The Displaced Self in "Elfen Lied"
The self that is the sum of two or more identities, which are often incongruous, appears regularly across various genres in Japanese manga (comics) and anime (animation). Through such characters – from cross-dressing princesses to cyborg assassins – manga and anime challenge the boundaries of gender, humanness, sexuality and class; and in so doing, explore notions of the self and other. In a traditionally conformist, group-oriented society like Japan, manga and anime create space for displacement and discovery outside of rigid social pressures.
To examine the fragmented self in detail, this paper will analyse "Elfen Lied", a manga (and anime) series for young adult males. The female protagonist of this often gory narrative, about a race of violent mutant humans subjected to experimentation and abuse, is severely fragmented. This work is one of many which incorporates the cute, sexualised, powerful and yet abused female lead character, and this representation of femininity is, in itself, worthy of examination. However, this paper will place particular focus on the way in which "Elfen Lied" displaces the self. That is, how does the fragmented female protagonist of this series express the experiences and concerns of the male target audience?
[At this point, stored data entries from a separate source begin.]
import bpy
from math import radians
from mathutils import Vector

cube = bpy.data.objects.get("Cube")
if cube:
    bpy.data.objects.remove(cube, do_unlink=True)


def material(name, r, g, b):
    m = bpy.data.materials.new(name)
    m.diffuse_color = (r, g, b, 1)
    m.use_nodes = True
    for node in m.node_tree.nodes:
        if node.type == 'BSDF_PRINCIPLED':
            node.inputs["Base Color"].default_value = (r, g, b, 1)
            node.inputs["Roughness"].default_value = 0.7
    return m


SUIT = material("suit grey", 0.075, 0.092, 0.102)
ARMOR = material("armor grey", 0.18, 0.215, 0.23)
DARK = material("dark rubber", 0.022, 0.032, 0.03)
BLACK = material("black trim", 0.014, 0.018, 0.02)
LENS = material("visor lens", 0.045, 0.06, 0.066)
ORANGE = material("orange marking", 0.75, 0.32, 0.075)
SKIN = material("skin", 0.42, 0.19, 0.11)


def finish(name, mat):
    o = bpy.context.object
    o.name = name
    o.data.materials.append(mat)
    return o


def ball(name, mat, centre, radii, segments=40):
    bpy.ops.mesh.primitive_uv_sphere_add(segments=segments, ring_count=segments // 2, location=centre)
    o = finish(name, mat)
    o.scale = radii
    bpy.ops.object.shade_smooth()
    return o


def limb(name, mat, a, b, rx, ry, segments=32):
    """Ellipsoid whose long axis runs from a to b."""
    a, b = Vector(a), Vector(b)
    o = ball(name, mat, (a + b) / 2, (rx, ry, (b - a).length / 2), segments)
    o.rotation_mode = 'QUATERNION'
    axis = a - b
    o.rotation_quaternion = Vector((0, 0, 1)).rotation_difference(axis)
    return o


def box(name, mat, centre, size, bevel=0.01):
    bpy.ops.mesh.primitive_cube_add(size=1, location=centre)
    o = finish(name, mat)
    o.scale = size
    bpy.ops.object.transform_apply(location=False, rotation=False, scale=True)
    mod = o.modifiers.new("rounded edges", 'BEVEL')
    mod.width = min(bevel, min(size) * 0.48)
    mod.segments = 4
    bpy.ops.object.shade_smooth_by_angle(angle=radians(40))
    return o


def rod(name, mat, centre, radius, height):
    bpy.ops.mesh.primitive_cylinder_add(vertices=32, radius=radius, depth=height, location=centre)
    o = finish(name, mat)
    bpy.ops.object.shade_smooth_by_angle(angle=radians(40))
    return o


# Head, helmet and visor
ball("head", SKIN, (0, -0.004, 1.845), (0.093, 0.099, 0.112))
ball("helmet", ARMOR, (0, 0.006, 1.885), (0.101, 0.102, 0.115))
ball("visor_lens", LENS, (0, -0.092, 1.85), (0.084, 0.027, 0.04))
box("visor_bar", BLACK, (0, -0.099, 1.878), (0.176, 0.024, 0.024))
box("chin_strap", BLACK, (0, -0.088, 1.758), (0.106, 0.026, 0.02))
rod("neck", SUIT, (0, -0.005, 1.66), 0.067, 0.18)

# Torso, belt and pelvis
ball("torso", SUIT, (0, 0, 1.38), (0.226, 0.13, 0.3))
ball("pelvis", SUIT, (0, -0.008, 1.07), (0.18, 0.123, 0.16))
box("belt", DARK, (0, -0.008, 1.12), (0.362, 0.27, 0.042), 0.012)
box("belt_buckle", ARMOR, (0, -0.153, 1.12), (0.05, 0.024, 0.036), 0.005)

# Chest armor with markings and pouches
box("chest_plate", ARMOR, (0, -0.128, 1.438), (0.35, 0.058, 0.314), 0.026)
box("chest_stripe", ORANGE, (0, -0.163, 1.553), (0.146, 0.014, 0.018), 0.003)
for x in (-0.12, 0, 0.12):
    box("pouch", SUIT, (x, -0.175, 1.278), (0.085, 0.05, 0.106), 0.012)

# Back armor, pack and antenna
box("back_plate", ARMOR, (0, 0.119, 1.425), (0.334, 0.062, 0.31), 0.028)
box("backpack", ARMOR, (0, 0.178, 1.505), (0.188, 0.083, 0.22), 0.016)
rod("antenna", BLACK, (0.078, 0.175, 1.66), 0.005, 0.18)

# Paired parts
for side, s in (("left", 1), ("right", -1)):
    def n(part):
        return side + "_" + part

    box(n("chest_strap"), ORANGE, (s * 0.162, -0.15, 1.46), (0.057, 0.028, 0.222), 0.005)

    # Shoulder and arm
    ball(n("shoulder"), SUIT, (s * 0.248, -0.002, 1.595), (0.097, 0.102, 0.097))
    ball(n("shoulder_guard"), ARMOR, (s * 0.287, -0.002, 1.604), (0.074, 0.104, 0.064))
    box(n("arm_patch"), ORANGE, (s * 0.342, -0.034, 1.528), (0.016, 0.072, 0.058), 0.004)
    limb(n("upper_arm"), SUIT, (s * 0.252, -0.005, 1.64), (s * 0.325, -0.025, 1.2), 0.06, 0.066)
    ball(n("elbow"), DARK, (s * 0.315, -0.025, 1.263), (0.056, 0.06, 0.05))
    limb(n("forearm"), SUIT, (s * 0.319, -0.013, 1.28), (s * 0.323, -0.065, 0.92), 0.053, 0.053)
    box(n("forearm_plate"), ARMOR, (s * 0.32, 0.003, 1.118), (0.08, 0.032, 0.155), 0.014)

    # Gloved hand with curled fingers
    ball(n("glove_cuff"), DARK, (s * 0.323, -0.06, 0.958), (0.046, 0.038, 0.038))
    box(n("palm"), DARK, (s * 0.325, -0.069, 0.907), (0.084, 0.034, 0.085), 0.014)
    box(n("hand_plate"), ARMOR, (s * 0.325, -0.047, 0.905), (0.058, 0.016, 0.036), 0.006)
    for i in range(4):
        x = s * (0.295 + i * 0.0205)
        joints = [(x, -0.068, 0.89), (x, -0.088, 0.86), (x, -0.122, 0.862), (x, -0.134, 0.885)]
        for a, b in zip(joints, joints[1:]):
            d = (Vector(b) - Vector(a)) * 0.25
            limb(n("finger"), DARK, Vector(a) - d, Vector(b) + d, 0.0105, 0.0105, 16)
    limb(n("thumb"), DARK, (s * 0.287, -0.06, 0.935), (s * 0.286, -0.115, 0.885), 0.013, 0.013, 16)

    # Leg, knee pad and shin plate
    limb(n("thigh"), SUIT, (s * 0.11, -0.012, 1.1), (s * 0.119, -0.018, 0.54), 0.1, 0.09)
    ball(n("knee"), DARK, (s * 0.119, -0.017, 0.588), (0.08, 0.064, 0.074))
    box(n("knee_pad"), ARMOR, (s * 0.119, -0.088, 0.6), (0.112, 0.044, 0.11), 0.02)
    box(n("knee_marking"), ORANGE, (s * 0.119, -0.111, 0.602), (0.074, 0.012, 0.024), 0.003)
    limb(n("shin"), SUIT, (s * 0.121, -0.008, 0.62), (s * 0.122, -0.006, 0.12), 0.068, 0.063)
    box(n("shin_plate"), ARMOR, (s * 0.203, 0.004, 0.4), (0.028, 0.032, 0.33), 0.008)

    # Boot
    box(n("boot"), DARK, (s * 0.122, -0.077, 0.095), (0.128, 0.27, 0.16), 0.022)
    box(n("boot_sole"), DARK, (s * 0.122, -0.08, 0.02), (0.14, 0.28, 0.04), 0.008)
Further, what can male identification with a fragmented female character tell us about males, masculinity and patriarchy within Japanese society at present? "Elfen Lied" functions not only as an expression of the impact of social pressure, and the conflict inherent in defining the self and other; it is also one of many texts indicating the blurred, uncertain, changing position of men in Japanese society.
Keywords: Japanese Manga, Identity, Self
Christie Lee Barber
PhD Candidate, Japanese Studies